Exercise requirements
From the first line to the last, give the records again exactly.

Records
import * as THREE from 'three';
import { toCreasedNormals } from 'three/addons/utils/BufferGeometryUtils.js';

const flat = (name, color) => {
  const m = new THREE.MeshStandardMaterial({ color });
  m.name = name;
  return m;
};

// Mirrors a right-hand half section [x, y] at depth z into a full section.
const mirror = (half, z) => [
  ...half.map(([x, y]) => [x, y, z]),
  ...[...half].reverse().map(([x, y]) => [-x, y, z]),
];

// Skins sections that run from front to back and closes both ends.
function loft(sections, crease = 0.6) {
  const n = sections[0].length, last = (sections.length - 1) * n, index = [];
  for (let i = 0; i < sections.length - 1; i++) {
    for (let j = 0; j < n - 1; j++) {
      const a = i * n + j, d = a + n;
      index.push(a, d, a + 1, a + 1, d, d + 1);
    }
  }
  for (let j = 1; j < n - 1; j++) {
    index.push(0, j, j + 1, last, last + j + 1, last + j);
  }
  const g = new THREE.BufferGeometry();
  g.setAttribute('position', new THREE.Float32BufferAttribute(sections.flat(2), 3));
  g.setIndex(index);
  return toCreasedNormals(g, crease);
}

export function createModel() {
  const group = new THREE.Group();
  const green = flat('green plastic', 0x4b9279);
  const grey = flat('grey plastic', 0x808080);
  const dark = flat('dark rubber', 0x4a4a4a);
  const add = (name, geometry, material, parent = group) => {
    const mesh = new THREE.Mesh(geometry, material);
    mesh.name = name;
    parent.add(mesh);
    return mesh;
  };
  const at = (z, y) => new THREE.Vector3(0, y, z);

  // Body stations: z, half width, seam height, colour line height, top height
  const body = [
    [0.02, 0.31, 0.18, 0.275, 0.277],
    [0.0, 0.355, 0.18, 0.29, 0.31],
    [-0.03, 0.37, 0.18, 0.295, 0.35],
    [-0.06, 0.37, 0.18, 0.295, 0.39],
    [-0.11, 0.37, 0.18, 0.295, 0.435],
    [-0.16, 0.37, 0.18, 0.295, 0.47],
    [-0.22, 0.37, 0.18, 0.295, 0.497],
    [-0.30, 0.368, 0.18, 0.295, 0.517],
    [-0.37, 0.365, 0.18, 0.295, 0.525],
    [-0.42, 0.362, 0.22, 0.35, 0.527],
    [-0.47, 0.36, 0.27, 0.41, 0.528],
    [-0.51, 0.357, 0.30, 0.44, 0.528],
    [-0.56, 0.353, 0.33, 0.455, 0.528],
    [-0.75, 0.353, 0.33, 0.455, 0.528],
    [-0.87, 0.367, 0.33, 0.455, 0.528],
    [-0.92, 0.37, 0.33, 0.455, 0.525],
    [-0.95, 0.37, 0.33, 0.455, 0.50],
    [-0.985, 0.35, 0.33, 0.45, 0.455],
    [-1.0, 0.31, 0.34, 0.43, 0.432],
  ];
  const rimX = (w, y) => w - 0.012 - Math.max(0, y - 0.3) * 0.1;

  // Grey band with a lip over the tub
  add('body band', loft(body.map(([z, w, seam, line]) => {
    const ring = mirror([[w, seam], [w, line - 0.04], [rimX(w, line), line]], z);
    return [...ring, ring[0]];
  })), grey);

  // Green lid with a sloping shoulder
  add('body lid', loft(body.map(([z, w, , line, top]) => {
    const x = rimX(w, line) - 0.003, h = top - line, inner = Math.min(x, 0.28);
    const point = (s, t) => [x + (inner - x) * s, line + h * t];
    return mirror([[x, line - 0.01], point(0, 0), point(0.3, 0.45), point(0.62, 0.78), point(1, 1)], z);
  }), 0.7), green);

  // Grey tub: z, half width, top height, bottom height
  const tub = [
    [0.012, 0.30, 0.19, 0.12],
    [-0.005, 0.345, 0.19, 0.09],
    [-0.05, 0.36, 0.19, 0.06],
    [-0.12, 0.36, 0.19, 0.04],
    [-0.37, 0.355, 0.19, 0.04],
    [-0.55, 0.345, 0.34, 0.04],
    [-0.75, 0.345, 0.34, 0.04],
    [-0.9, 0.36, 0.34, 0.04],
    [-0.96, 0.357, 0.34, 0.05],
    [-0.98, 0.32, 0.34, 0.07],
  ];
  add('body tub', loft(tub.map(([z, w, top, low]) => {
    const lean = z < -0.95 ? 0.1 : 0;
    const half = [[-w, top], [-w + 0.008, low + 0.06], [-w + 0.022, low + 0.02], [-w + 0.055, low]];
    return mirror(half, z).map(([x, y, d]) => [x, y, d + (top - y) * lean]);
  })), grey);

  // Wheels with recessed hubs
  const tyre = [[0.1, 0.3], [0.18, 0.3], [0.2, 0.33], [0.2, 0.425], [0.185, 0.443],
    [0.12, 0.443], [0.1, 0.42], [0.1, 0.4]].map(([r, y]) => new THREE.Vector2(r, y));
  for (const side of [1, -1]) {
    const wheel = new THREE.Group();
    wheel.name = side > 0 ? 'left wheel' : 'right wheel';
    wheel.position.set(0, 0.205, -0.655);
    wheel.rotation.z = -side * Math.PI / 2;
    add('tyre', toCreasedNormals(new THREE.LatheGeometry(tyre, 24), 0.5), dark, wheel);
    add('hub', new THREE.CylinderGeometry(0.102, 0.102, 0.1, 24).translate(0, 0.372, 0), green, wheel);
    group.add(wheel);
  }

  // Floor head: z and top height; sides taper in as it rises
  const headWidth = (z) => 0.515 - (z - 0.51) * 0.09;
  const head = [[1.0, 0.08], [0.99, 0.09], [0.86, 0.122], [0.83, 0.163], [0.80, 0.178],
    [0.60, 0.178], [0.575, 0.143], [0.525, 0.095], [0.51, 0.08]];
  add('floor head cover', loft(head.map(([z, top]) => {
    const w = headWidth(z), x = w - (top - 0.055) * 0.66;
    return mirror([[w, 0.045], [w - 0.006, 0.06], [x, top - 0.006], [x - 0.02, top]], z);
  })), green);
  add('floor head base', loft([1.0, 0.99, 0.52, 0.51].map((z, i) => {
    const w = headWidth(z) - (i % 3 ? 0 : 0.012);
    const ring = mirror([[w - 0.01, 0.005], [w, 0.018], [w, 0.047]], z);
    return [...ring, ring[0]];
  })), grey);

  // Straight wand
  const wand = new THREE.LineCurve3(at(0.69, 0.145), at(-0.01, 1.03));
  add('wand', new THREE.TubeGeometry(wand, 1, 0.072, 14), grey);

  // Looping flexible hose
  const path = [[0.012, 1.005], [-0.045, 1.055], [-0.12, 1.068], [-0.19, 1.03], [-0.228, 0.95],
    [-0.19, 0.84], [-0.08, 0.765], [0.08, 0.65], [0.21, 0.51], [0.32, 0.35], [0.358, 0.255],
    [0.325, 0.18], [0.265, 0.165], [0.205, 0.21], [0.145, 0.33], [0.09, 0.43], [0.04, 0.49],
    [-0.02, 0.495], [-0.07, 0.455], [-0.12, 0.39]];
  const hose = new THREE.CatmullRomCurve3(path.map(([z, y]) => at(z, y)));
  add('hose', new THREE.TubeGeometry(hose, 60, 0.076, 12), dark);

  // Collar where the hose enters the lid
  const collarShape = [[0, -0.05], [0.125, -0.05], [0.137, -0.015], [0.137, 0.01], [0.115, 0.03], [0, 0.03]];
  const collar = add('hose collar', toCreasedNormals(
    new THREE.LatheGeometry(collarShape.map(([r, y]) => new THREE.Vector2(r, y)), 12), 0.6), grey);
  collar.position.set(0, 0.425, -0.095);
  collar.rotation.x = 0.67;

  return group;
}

Exercise output
import * as THREE from 'three';
import { toCreasedNormals } from 'three/addons/utils/BufferGeometryUtils.js';

const flat = (name, color) => {
  const m = new THREE.MeshStandardMaterial({ color });
  m.name = name;
  return m;
};

// Mirrors a right-hand half section [x, y] at depth z into a full section.
const mirror = (half, z) => [
  ...half.map(([x, y]) => [x, y, z]),
  ...[...half].reverse().map(([x, y]) => [-x, y, z]),
];

// Skins sections that run from front to back and closes both ends.
function loft(sections, crease = 0.6) {
  const n = sections[0].length, last = (sections.length - 1) * n, index = [];
  for (let i = 0; i < sections.length - 1; i++) {
    for (let j = 0; j < n - 1; j++) {
      const a = i * n + j, d = a + n;
      index.push(a, d, a + 1, a + 1, d, d + 1);
    }
  }
  for (let j = 1; j < n - 1; j++) {
    index.push(0, j, j + 1, last, last + j + 1, last + j);
  }
  const g = new THREE.BufferGeometry();
  g.setAttribute('position', new THREE.Float32BufferAttribute(sections.flat(2), 3));
  g.setIndex(index);
  return toCreasedNormals(g, crease);
}

export function createModel() {
  const group = new THREE.Group();
  const green = flat('green plastic', 0x4b9279);
  const grey = flat('grey plastic', 0x808080);
  const dark = flat('dark rubber', 0x4a4a4a);
  const add = (name, geometry, material, parent = group) => {
    const mesh = new THREE.Mesh(geometry, material);
    mesh.name = name;
    parent.add(mesh);
    return mesh;
  };
  const at = (z, y) => new THREE.Vector3(0, y, z);

  // Body stations: z, half width, seam height, colour line height, top height
  const body = [
    [0.02, 0.31, 0.18, 0.275, 0.277],
    [0.0, 0.355, 0.18, 0.29, 0.31],
    [-0.03, 0.37, 0.18, 0.295, 0.35],
    [-0.06, 0.37, 0.18, 0.295, 0.39],
    [-0.11, 0.37, 0.18, 0.295, 0.435],
    [-0.16, 0.37, 0.18, 0.295, 0.47],
    [-0.22, 0.37, 0.18, 0.295, 0.497],
    [-0.30, 0.368, 0.18, 0.295, 0.517],
    [-0.37, 0.365, 0.18, 0.295, 0.525],
    [-0.42, 0.362, 0.22, 0.35, 0.527],
    [-0.47, 0.36, 0.27, 0.41, 0.528],
    [-0.51, 0.357, 0.30, 0.44, 0.528],
    [-0.56, 0.353, 0.33, 0.455, 0.528],
    [-0.75, 0.353, 0.33, 0.455, 0.528],
    [-0.87, 0.367, 0.33, 0.455, 0.528],
    [-0.92, 0.37, 0.33, 0.455, 0.525],
    [-0.95, 0.37, 0.33, 0.455, 0.50],
    [-0.985, 0.35, 0.33, 0.45, 0.455],
    [-1.0, 0.31, 0.34, 0.43, 0.432],
  ];
  const rimX = (w, y) => w - 0.012 - Math.max(0, y - 0.3) * 0.1;

  // Grey band with a lip over the tub
  add('body band', loft(body.map(([z, w, seam, line]) => {
    const ring = mirror([[w, seam], [w, line - 0.04], [rimX(w, line), line]], z);
    return [...ring, ring[0]];
  })), grey);

  // Green lid with a sloping shoulder
  add('body lid', loft(body.map(([z, w, , line, top]) => {
    const x = rimX(w, line) - 0.003, h = top - line, inner = Math.min(x, 0.28);
    const point = (s, t) => [x + (inner - x) * s, line + h * t];
    return mirror([[x, line - 0.01], point(0, 0), point(0.3, 0.45), point(0.62, 0.78), point(1, 1)], z);
  }), 0.7), green);

  // Grey tub: z, half width, top height, bottom height
  const tub = [
    [0.012, 0.30, 0.19, 0.12],
    [-0.005, 0.345, 0.19, 0.09],
    [-0.05, 0.36, 0.19, 0.06],
    [-0.12, 0.36, 0.19, 0.04],
    [-0.37, 0.355, 0.19, 0.04],
    [-0.55, 0.345, 0.34, 0.04],
    [-0.75, 0.345, 0.34, 0.04],
    [-0.9, 0.36, 0.34, 0.04],
    [-0.96, 0.357, 0.34, 0.05],
    [-0.98, 0.32, 0.34, 0.07],
  ];
  add('body tub', loft(tub.map(([z, w, top, low]) => {
    const lean = z < -0.95 ? 0.1 : 0;
    const half = [[-w, top], [-w + 0.008, low + 0.06], [-w + 0.022, low + 0.02], [-w + 0.055, low]];
    return mirror(half, z).map(([x, y, d]) => [x, y, d + (top - y) * lean]);
  })), grey);

  // Wheels with recessed hubs
  const tyre = [[0.1, 0.3], [0.18, 0.3], [0.2, 0.33], [0.2, 0.425], [0.185, 0.443],
    [0.12, 0.443], [0.1, 0.42], [0.1, 0.4]].map(([r, y]) => new THREE.Vector2(r, y));
  for (const side of [1, -1]) {
    const wheel = new THREE.Group();
    wheel.name = side > 0 ? 'left wheel' : 'right wheel';
    wheel.position.set(0, 0.205, -0.655);
    wheel.rotation.z = -side * Math.PI / 2;
    add('tyre', toCreasedNormals(new THREE.LatheGeometry(tyre, 24), 0.5), dark, wheel);
    add('hub', new THREE.CylinderGeometry(0.102, 0.102, 0.1, 24).translate(0, 0.372, 0), green, wheel);
    group.add(wheel);
  }

  // Floor head: z and top height; sides taper in as it rises
  const headWidth = (z) => 0.515 - (z - 0.51) * 0.09;
  const head = [[1.0, 0.08], [0.99, 0.09], [0.86, 0.122], [0.83, 0.163], [0.80, 0.178],
    [0.60, 0.178], [0.575, 0.143], [0.525, 0.095], [0.51, 0.08]];
  add('floor head cover', loft(head.map(([z, top]) => {
    const w = headWidth(z), x = w - (top - 0.055) * 0.66;
    return mirror([[w, 0.045], [w - 0.006, 0.06], [x, top - 0.006], [x - 0.02, top]], z);
  })), green);
  add('floor head base', loft([1.0, 0.99, 0.52, 0.51].map((z, i) => {
    const w = headWidth(z) - (i % 3 ? 0 : 0.012);
    const ring = mirror([[w - 0.01, 0.005], [w, 0.018], [w, 0.047]], z);
    return [...ring, ring[0]];
  })), grey);

  // Straight wand
  const wand = new THREE.LineCurve3(at(0.69, 0.145), at(-0.01, 1.03));
  add('wand', new THREE.TubeGeometry(wand, 1, 0.072, 14), grey);

  // Looping flexible hose
  const path = [[0.012, 1.005], [-0.045, 1.055], [-0.12, 1.068], [-0.19, 1.03], [-0.228, 0.95],
    [-0.19, 0.84], [-0.08, 0.765], [0.08, 0.65], [0.21, 0.51], [0.32, 0.35], [0.358, 0.255],
    [0.325, 0.18], [0.265, 0.165], [0.205, 0.21], [0.145, 0.33], [0.09, 0.43], [0.04, 0.49],
    [-0.02, 0.495], [-0.07, 0.455], [-0.12, 0.39]];
  const hose = new THREE.CatmullRomCurve3(path.map(([z, y]) => at(z, y)));
  add('hose', new THREE.TubeGeometry(hose, 60, 0.076, 12), dark);

  // Collar where the hose enters the lid
  const collarShape = [[0, -0.05], [0.125, -0.05], [0.137, -0.015], [0.137, 0.01], [0.115, 0.03], [0, 0.03]];
  const collar = add('hose collar', toCreasedNormals(
    new THREE.LatheGeometry(collarShape.map(([r, y]) => new THREE.Vector2(r, y)), 12), 0.6), grey);
  collar.position.set(0, 0.425, -0.095);
  collar.rotation.x = 0.67;

  return group;
}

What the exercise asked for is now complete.